“More importantly, the development of pre-exposure preventive care or PrEP is highly effective in decreasing transmission of HIV in high-risk populations such as intravenous drug users and members of the homosexual/bisexual community.”

Possible signs of an HIV infection include flu-like symptoms (sore throat, fever, night sweats, swollen lymph nodes, mouth ulcers, chills, rash, fatigue, and achy muscles) starting two to four weeks after infection that may last anywhere from a few days to several weeks. But some people show no symptoms; that’s why LaSalle says the only way to know for sure is to get tested.

Because HIV is so contagious, at-risk individuals must get tested regularly to prevent the spread of the disease. points out that “HIV can affect anyone regardless of sexual orientation, race, ethnicity, gender, age, or where they live. However, certain groups of people in the United States are more likely to get HIV than others because of particular factors, including the communities in which they live, what subpopulations they belong to, and their risk behaviors.

“In the United States, gay, bisexual, and other men who have sex with men are the population most affected by HIV. According to the CDC, of the 30,635 new HIV diagnoses in the U.S. in 2020, 68% (20,758) were among gay and bisexual men. By race/ethnicity, Blacks/African Americans and Hispanics/Latinos are disproportionately affected by HIV.
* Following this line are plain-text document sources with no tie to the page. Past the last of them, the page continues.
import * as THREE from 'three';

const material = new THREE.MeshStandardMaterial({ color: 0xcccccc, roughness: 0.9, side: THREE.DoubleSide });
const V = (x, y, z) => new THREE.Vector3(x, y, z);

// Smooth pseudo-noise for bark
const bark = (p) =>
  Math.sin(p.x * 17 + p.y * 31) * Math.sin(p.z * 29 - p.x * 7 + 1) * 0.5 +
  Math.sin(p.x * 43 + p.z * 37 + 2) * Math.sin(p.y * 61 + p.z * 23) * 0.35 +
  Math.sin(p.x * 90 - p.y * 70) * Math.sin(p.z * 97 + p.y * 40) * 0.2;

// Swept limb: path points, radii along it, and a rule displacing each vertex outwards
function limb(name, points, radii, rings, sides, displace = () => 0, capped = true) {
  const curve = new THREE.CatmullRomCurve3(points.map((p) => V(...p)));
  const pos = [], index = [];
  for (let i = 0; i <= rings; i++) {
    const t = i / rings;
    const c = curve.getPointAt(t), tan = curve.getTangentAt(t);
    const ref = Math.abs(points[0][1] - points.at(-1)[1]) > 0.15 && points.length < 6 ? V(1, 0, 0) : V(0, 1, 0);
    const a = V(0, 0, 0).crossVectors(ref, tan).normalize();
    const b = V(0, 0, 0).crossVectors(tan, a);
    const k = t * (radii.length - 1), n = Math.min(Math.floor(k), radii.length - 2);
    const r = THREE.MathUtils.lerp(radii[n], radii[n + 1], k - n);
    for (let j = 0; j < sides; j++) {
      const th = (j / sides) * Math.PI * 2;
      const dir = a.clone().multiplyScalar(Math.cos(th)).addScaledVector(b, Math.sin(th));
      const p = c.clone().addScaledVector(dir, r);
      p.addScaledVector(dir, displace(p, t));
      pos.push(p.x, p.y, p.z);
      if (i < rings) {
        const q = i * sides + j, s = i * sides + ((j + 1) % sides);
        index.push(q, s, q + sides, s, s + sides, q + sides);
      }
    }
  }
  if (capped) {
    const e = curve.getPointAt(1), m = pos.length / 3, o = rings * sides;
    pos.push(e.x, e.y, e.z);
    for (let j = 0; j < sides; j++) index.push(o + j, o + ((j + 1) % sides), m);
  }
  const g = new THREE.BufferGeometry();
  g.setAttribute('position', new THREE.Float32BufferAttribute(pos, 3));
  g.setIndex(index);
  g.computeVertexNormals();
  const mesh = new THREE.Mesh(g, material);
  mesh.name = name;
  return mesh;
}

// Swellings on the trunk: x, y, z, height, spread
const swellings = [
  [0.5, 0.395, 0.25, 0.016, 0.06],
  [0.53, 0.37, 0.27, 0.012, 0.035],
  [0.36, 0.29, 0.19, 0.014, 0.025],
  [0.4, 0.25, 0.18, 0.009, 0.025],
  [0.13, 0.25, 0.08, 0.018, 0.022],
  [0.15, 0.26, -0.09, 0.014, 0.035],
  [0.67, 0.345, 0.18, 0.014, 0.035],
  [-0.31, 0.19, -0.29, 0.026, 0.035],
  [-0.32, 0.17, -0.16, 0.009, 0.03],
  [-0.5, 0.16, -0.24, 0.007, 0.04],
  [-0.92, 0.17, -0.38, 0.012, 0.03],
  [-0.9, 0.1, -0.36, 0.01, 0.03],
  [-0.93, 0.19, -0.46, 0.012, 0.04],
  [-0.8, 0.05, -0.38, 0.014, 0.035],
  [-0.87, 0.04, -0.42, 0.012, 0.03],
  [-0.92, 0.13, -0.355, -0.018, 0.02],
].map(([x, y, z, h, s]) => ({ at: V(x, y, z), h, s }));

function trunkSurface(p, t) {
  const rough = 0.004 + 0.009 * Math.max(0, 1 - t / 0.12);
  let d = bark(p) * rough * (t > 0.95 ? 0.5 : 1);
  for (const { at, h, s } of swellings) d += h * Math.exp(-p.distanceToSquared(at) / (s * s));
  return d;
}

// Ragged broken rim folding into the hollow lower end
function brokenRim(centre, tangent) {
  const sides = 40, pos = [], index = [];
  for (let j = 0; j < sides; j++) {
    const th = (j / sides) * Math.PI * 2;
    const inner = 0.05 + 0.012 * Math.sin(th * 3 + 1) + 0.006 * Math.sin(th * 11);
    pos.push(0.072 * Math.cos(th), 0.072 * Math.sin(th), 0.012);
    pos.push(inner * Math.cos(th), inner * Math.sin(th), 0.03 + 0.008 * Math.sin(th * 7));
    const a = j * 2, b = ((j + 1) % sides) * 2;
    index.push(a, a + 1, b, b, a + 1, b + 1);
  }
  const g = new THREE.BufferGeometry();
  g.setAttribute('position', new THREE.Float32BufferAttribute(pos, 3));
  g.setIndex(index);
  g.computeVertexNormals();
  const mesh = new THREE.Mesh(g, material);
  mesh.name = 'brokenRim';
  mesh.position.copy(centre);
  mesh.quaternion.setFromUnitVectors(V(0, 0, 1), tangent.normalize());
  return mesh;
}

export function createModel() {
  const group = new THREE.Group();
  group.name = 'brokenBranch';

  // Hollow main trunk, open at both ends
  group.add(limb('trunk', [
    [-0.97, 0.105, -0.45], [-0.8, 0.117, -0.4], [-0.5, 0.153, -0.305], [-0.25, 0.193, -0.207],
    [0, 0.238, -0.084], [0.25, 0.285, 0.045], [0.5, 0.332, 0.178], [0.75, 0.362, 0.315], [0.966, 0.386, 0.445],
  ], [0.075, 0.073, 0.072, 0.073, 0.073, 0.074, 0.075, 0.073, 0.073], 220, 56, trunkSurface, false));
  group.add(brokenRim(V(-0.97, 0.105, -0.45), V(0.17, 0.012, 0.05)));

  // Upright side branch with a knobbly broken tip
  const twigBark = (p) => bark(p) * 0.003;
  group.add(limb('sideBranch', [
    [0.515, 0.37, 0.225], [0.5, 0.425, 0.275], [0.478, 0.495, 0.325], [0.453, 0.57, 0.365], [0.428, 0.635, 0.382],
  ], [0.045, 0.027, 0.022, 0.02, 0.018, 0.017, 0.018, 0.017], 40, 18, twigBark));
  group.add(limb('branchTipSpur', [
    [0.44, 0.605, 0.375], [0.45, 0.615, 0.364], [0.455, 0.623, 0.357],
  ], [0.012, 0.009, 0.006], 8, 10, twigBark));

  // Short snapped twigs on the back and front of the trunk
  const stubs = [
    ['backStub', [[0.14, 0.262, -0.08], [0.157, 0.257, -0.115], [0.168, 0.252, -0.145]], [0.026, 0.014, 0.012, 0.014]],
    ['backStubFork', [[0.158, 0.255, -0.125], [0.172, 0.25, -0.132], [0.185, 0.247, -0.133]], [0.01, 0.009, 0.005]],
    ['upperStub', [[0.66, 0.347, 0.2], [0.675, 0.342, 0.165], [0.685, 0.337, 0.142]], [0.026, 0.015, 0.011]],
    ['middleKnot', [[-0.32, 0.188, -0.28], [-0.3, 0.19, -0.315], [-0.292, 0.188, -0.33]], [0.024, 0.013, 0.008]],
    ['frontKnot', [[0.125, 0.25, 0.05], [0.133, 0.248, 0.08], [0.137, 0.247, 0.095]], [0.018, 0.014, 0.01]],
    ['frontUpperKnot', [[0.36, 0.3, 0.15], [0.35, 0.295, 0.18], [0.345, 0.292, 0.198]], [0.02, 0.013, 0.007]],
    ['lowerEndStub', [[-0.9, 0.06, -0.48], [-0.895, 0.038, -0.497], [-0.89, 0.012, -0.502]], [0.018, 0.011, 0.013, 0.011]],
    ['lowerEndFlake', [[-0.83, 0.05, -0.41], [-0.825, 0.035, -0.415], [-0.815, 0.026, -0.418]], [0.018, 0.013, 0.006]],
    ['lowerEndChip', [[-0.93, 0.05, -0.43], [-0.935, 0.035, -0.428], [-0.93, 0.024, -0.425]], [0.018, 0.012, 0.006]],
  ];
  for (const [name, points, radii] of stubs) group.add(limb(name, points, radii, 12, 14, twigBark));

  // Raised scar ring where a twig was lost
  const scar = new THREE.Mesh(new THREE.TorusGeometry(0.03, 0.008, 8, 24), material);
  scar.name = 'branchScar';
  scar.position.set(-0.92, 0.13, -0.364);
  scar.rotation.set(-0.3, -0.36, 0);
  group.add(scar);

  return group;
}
“…Also, transgender women who have sex with men are among the groups at highest risk….People who inject drugs remain at significant risk for getting HIV as well.” Risky behaviors include anal or vaginal sex or sharing needles with an HIV-positive partner.
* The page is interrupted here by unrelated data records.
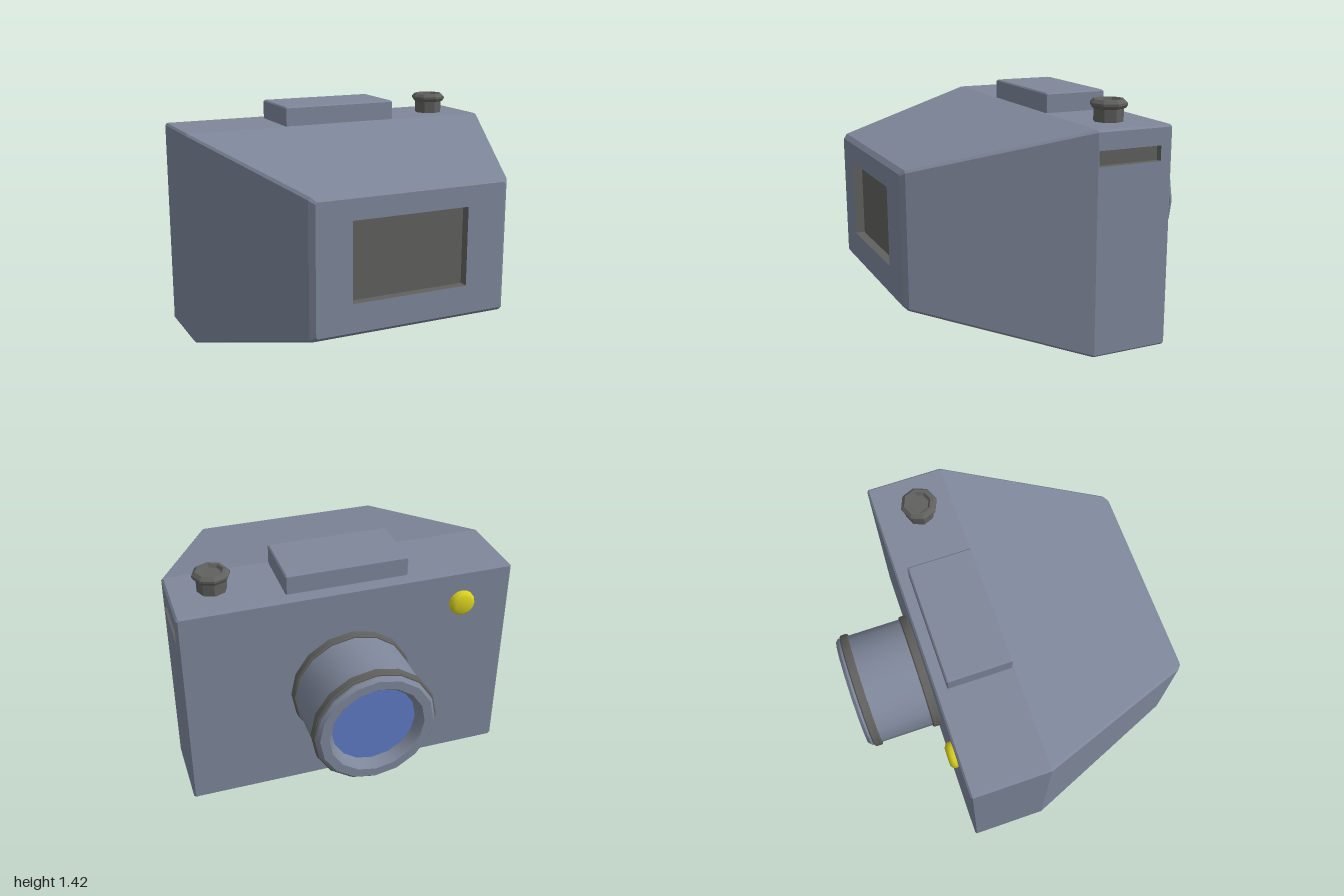
import * as THREE from 'three';
import { mergeGeometries, toCreasedNormals } from 'three/addons/utils/BufferGeometryUtils.js';

const mat = (color) => new THREE.MeshStandardMaterial({ color });
const paint = mat(0x7e879a), dark = mat(0x60605f), yellow = mat(0xd8d020), blue = mat(0x5f7cc8);

// Rectangle with small cut corners, counter-clockwise
const rect = (x0, x1, y0, y1, c) => [
  [x0 + c, y0], [x1 - c, y0], [x1, y0 + c], [x1, y1 - c],
  [x1 - c, y1], [x0 + c, y1], [x0, y1 - c], [x0, y0 + c],
].map(([x, y]) => new THREE.Vector2(x, y));

// Walls between successive loops { z, pts }; skip(section, side) leaves an opening
function loft(loops, skip = () => false) {
  const pos = [];
  for (let s = 0; s + 1 < loops.length; s++) {
    const A = loops[s], B = loops[s + 1], n = A.pts.length;
    for (let i = 0; i < n; i++) {
      if (skip(s, i)) continue;
      const j = (i + 1) % n;
      const p = [[A, i], [A, j], [B, j], [B, i]].map(([L, k]) => [L.pts[k].x, L.pts[k].y, L.z]);
      for (const k of [0, 1, 2, 0, 2, 3]) pos.push(...p[k]);
    }
  }
  const g = new THREE.BufferGeometry();
  g.setAttribute('position', new THREE.Float32BufferAttribute(pos, 3));
  g.computeVertexNormals();
  return g;
}

// Flat panel with an optional opening
function panel(pts, hole) {
  const shape = new THREE.Shape(pts);
  if (hole) shape.holes.push(new THREE.Path(hole));
  const g = new THREE.ShapeGeometry(shape).toNonIndexed();
  g.deleteAttribute('uv');
  return g;
}

// Open box sunk behind an opening in the z = 0 plane
const pocket = (pts, depth) => mergeGeometries([
  loft([{ z: 0, pts }, { z: -depth, pts }]),
  panel(pts).translate(0, 0, -depth),
]);

function turned(points, sides, crease = 0.5) {
  const g = new THREE.LatheGeometry(points.map(([r, y]) => new THREE.Vector2(r, y)), sides);
  return toCreasedNormals(g, crease);
}

export function createModel() {
  const group = new THREE.Group();
  const add = (name, geometry, material, x = 0, y = 0, z = 0) => {
    const mesh = new THREE.Mesh(geometry, material);
    mesh.name = name;
    mesh.position.set(x, y, z);
    group.add(mesh);
    return mesh;
  };

  // Body: straight rear block tapering to an offset front face
  const kink = -0.015, back = -0.483, front = 0.957;
  const loops = [
    { z: back, pts: rect(-0.99, 0.99, 0.01, 1.29, 0.008) },
    { z: back + 0.01, pts: rect(-1, 1, 0, 1.3, 0.012) },
    { z: kink, pts: rect(-1, 1, 0, 1.3, 0.012) },
    { z: 0.932, pts: rect(-0.632, 0.594, 0.29, 1.088, 0.015) },
    { z: front, pts: rect(-0.603, 0.567, 0.313, 1.063, 0.01) },
  ];
  const windowHole = rect(-0.388, 0.328, 0.48, 0.943, 0.003);
  const slotHole = rect(0.02, 0.41, 1.1, 1.188, 0.002);
  const sidePts = [[-kink, 0.012], [-back - 0.01, 0.012], [-back - 0.01, 1.288], [-kink, 1.288]]
    .map(([x, y]) => new THREE.Vector2(x, y));
  add('body', mergeGeometries([
    loft(loops, (s, i) => s === 1 && i === 2),
    panel(loops[4].pts, windowHole).translate(0, 0, front),
    panel(loops[0].pts.map((p) => new THREE.Vector2(-p.x, p.y))).rotateY(Math.PI).translate(0, 0, back),
    panel(sidePts, slotHole).rotateY(Math.PI / 2).translate(1, 0, 0),
  ]), paint);

  // Sunken screen on the front and card slot on the left side
  add('screen', pocket(windowHole, 0.055), dark, 0, 0, front);
  add('cardSlot', pocket(slotHole, 0.04).rotateY(Math.PI / 2), dark, 1, 0, 0);

  // Raised block on top
  const block = (a, y) => ({ z: y, pts: rect(-0.37 + a, 0.365 - a, 0.02 + a, 0.41 - a, 0.006) });
  const hump = [block(0, 0), block(0, 0.112), block(0.008, 0.12)];
  add('topBlock', mergeGeometries([loft(hump), panel(hump[2].pts).translate(0, 0, 0.12)])
    .rotateX(-Math.PI / 2), paint, 0, 1.298, 0);

  // Eight-sided knob with a dished cap
  add('knob', turned([
    [0.088, 0], [0.088, 0.075], [0.1, 0.08], [0.11, 0.095], [0.11, 0.108],
    [0.09, 0.127], [0.072, 0.127], [0.06, 0.108], [0, 0.108],
  ], 8, 0.4), dark, 0.745, 1.298, -0.22);

  // Lens barrel, collars and glass, all turned about an axis pointing backwards
  const onBack = (g) => g.rotateX(-Math.PI / 2);
  const lensY = 0.66;
  add('lensBarrel', onBack(turned([
    [0.355, 0], [0.355, 0.455], [0.338, 0.472], [0.285, 0.472], [0.27, 0.455], [0.25, 0.4],
  ], 16)), paint, 0, lensY, back);
  for (const [name, z] of [['innerCollar', 0], ['outerCollar', 0.387]]) {
    add(name, onBack(turned([
      [0.35, 0], [0.362, 0], [0.37, 0.007], [0.37, 0.047], [0.362, 0.054], [0.35, 0.054],
    ], 16)), dark, 0, lensY, back - z);
  }
  add('lensGlass', onBack(turned([[0.255, 0.405], [0, 0.405]], 16)), blue, 0, lensY, back);

  // Rounded shutter button
  add('button', onBack(turned([
    [0.078, 0], [0.078, 0.018], [0.07, 0.034], [0.052, 0.043], [0, 0.043],
  ], 16, 0.9)), yellow, -0.69, 1.1, back);

  return group;
}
Using condoms can prevent infection, as can taking pre-exposure medicine, which needs to be prescribed by one’s doctor. “People with HIV who take HIV medicine (called antiretroviral therapy or ART) as prescribed and get and keep an undetectable viral load can live long and healthy lives and will not transmit HIV to their HIV-negative partners through sex,” says

Proper screening and case management are the keys to living well with HIV. Many HIV tests are now quick, free and painless. Your LaSalle doctor can ensure that you get properly tested.
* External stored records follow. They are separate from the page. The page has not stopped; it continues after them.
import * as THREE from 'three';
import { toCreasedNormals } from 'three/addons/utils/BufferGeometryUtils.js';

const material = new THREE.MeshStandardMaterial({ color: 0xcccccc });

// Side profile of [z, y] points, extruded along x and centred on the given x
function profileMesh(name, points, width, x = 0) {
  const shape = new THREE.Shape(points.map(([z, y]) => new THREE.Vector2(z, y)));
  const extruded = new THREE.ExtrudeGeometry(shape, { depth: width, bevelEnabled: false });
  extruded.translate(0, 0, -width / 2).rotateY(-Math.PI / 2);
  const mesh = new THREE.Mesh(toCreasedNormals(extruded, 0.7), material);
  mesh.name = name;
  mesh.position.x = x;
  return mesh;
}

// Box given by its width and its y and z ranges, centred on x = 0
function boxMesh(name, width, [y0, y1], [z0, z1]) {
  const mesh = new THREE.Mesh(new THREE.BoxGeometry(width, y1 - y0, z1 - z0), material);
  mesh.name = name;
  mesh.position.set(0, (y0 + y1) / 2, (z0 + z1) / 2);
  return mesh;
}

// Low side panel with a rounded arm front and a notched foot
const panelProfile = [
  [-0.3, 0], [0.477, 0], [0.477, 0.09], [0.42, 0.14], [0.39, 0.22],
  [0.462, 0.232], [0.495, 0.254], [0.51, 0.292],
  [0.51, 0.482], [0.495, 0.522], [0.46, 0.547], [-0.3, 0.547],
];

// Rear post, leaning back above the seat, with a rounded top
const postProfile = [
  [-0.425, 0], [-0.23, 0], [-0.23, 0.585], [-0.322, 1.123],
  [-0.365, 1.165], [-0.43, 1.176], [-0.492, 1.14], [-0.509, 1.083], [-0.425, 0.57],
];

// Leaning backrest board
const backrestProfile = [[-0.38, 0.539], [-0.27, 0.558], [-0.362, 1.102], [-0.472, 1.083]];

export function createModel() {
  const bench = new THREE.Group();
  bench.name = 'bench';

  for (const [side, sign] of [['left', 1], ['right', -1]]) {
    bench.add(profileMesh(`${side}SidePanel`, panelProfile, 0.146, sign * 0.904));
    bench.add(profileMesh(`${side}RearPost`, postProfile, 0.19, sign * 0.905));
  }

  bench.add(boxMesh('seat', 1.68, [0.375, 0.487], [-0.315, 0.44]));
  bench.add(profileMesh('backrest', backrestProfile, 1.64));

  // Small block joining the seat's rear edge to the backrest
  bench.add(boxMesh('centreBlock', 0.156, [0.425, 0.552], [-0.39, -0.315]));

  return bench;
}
LaSalle Medical Associates serves more than 350,000 patients in their clinics and statewide Independent Physicians Association Group (IPA). Patients are covered by Medi-Cal, Medicare and Covered California, as well as those covered by Blue Cross, Blue Shield, Brand New Day, Molina, Care 1st, Health Net and Inland Empire Health Plan (IEHP).

For more information call 1-855-349-6019 or go online to

Carl M. Dameron
Dameron Communications

Source link


Please enter your comment!
Please enter your name here